• [Extracted data]
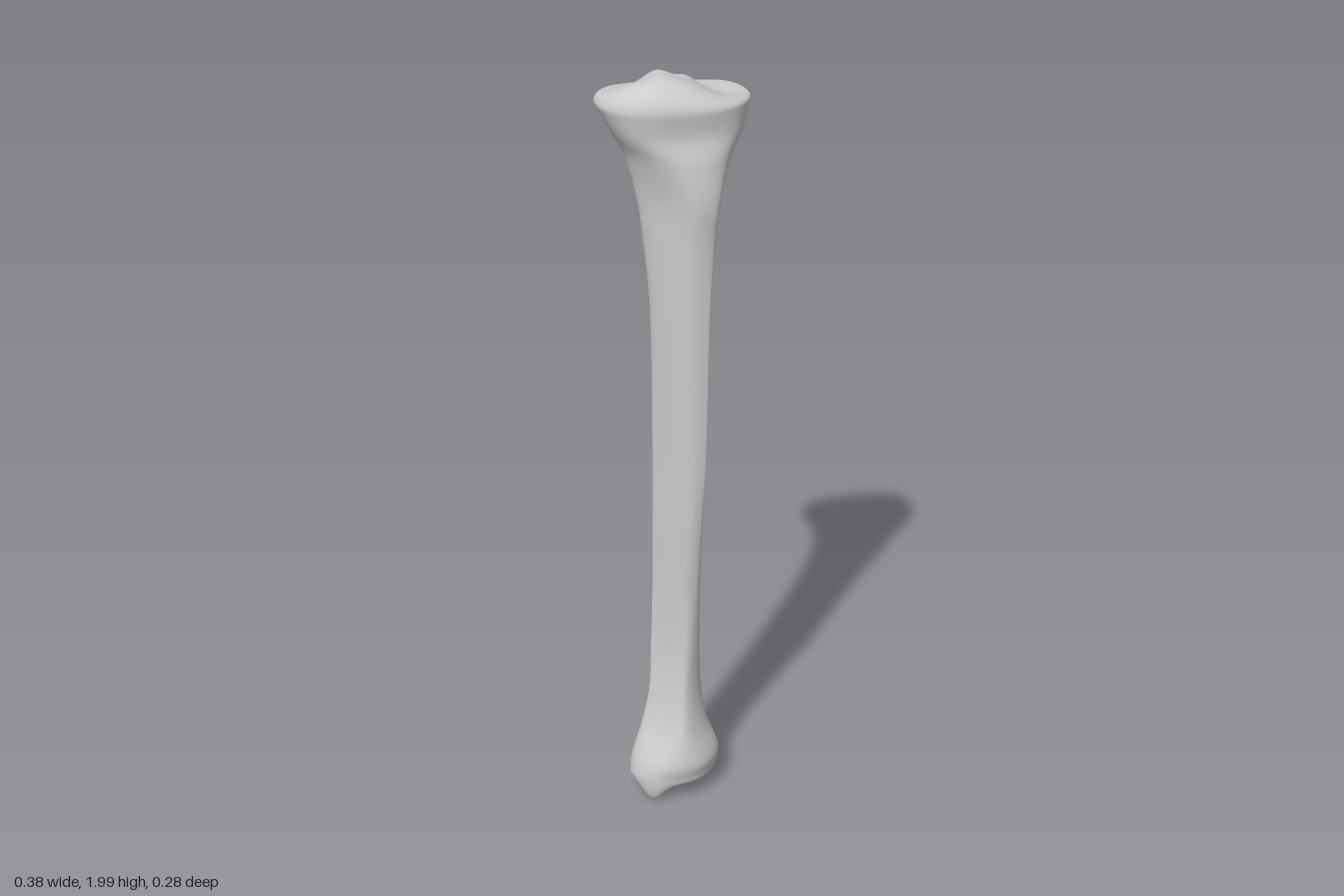
import * as THREE from 'three';

// Cross-sections of the bone, from the ankle to the knee: height, then the reach
// from the axis in eight directions: +x, +x+z, +z, -x+z, -x, -x-z, -z, +x-z
const SECTIONS = [
  [0.07, 0.105, 0.122, 0.138, 0.154, 0.137, 0.078, 0.060, 0.072],
  [0.11, 0.110, 0.127, 0.143, 0.145, 0.130, 0.079, 0.058, 0.074],
  [0.20, 0.080, 0.098, 0.120, 0.102, 0.099, 0.060, 0.038, 0.060],
  [0.30, 0.065, 0.081, 0.096, 0.077, 0.077, 0.045, 0.036, 0.058],
  [0.42, 0.060, 0.078, 0.085, 0.062, 0.070, 0.040, 0.037, 0.055],
  [0.60, 0.055, 0.085, 0.085, 0.060, 0.065, 0.040, 0.035, 0.055],
  [0.80, 0.055, 0.100, 0.100, 0.066, 0.065, 0.036, 0.030, 0.053],
  [1.00, 0.056, 0.117, 0.115, 0.072, 0.065, 0.036, 0.025, 0.050],
  [1.40, 0.061, 0.127, 0.125, 0.087, 0.070, 0.045, 0.030, 0.045],
  [1.60, 0.075, 0.135, 0.130, 0.093, 0.086, 0.066, 0.050, 0.051],
  [1.70, 0.090, 0.145, 0.139, 0.098, 0.100, 0.080, 0.060, 0.068],
  [1.80, 0.128, 0.145, 0.129, 0.120, 0.125, 0.135, 0.072, 0.128],
  [1.86, 0.168, 0.150, 0.114, 0.145, 0.158, 0.172, 0.106, 0.172],
  [1.92, 0.188, 0.152, 0.120, 0.160, 0.190, 0.186, 0.137, 0.190],
];
const BOTTOM = SECTIONS[0][0];
const TOP = SECTIONS[SECTIONS.length - 1][0];
const CORNER_STEPS = 10;
const SIDES = 8 * CORNER_STEPS;

// Smooth interpolation of the eight reaches at height y
function reachesAt(y) {
  const S = SECTIONS, last = S.length - 1;
  let i = 0;
  while (i < last - 1 && y > S[i + 1][0]) i++;
  const h = S[i + 1][0] - S[i][0];
  const t = THREE.MathUtils.clamp((y - S[i][0]) / h, 0, 1);
  const slope = (j, k) => {
    const a = S[Math.max(j - 1, 0)], b = S[Math.min(j + 1, last)];
    return (b[k] - a[k]) / (b[0] - a[0]);
  };
  const out = [];
  for (let k = 1; k <= 8; k++) {
    const p = S[i][k], q = S[i + 1][k];
    out.push((2 * t ** 3 - 3 * t * t + 1) * p + (t ** 3 - 2 * t * t + t) * h * slope(i, k)
      + (3 * t * t - 2 * t ** 3) * q + (t ** 3 - t * t) * h * slope(i + 1, k));
  }
  return out;
}

// Rounded octagon that touches the eight reaches, as [x, z] points
function outlineAt(y) {
  const d = reachesAt(y), s45 = Math.SQRT1_2;
  const corners = d.map((a, k) => {
    const b = d[(k + 1) % 8], ang = k * Math.PI / 4;
    const along = (b - a * s45) / s45;
    return [a * Math.cos(ang) - along * Math.sin(ang), a * Math.sin(ang) + along * Math.cos(ang)];
  });
  const points = [];
  corners.forEach((c, k) => {
    const p = corners[(k + 7) % 8], n = corners[(k + 1) % 8];
    for (let j = 0; j < CORNER_STEPS; j++) {
      const t = j / CORNER_STEPS;
      points.push([0, 1].map((m) => (1 - t) ** 2 * (p[m] + c[m]) / 2
        + 2 * t * (1 - t) * c[m] + t * t * (c[m] + n[m]) / 2));
    }
  });
  return points;
}

const bump = (x, z, cx, cz, sx, sz) =>
  Math.exp(-0.5 * (((x - cx) / sx) ** 2 + ((z - cz) / sz) ** 2));

// Knee plateau: raised front, two central spines, dished condyles
const plateau = (x, z) => 1.932
  + 0.055 * bump(x, z, -0.035, 0.045, 0.085, 0.055)
  + 0.035 * bump(x, z, -0.035, -0.04, 0.03, 0.035)
  + 0.025 * bump(x, z, 0.035, -0.04, 0.025, 0.035)
  + 0.012 * bump(x, z, -0.14, -0.02, 0.06, 0.08)
  - 0.01 * bump(x, z, 0.11, -0.02, 0.04, 0.05);

// Ankle joint face: shallow hollow, with the inner ankle point hanging down
const ankleFace = (x, z) => 0.045
  + 0.02 * bump(x, z, 0, 0.04, 0.06, 0.04)
  - 0.052 * bump(x, z, -0.088, 0.105, 0.026, 0.032);

// Rings that close an end, following a height rule with a rounded rim
function capRings(y, height, steps) {
  const outline = outlineAt(y);
  const cx = outline.reduce((s, p) => s + p[0], 0) / SIDES;
  const cz = outline.reduce((s, p) => s + p[1], 0) / SIDES;
  const rings = [];
  for (let k = 1; k <= steps; k++) {
    const s = Math.max(Math.cos(k / steps * Math.PI / 2), 0.001);
    const blend = Math.sqrt(1 - s ** 12);
    rings.push(outline.map(([px, pz]) => {
      const x = cx + (px - cx) * s, z = cz + (pz - cz) * s;
      return [x, y + (height(x, z) - y) * blend, z];
    }));
  }
  return rings;
}

// Skin over a stack of rings, ordered from bottom to top
function loft(rings) {
  const index = [];
  for (let j = 0; j < rings.length - 1; j++) {
    for (let i = 0; i < SIDES; i++) {
      const a = j * SIDES + i, b = j * SIDES + (i + 1) % SIDES;
      index.push(a, a + SIDES, b, b, a + SIDES, b + SIDES);
    }
  }
  const geometry = new THREE.BufferGeometry();
  geometry.setAttribute('position', new THREE.Float32BufferAttribute(rings.flat(2), 3));
  geometry.setIndex(index);
  geometry.computeVertexNormals();
  return geometry;
}

export function createModel() {
  const group = new THREE.Group();
  group.name = 'shinBone';

  // Shaft rings, closer together at the flared ends
  const shaft = [];
  const rows = 90;
  for (let j = 0; j <= rows; j++) {
    const t = j / rows;
    const y = BOTTOM + (TOP - BOTTOM) * (t - 0.1 * Math.sin(2 * Math.PI * t));
    shaft.push(outlineAt(y).map(([x, z]) => [x, y, z]));
  }

  const rings = [
    ...capRings(BOTTOM, ankleFace, 24).reverse(),
    ...shaft,
    ...capRings(TOP, plateau, 24),
  ];
  const bone = new THREE.Mesh(loft(rings), new THREE.MeshStandardMaterial({ color: 0xcccccc }));
  bone.name = 'bone';
  group.add(bone);
  return group;
}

• [Task to complete]
Count the lines above that contain "push" and reply with the figure alone.

• [Completed task]
5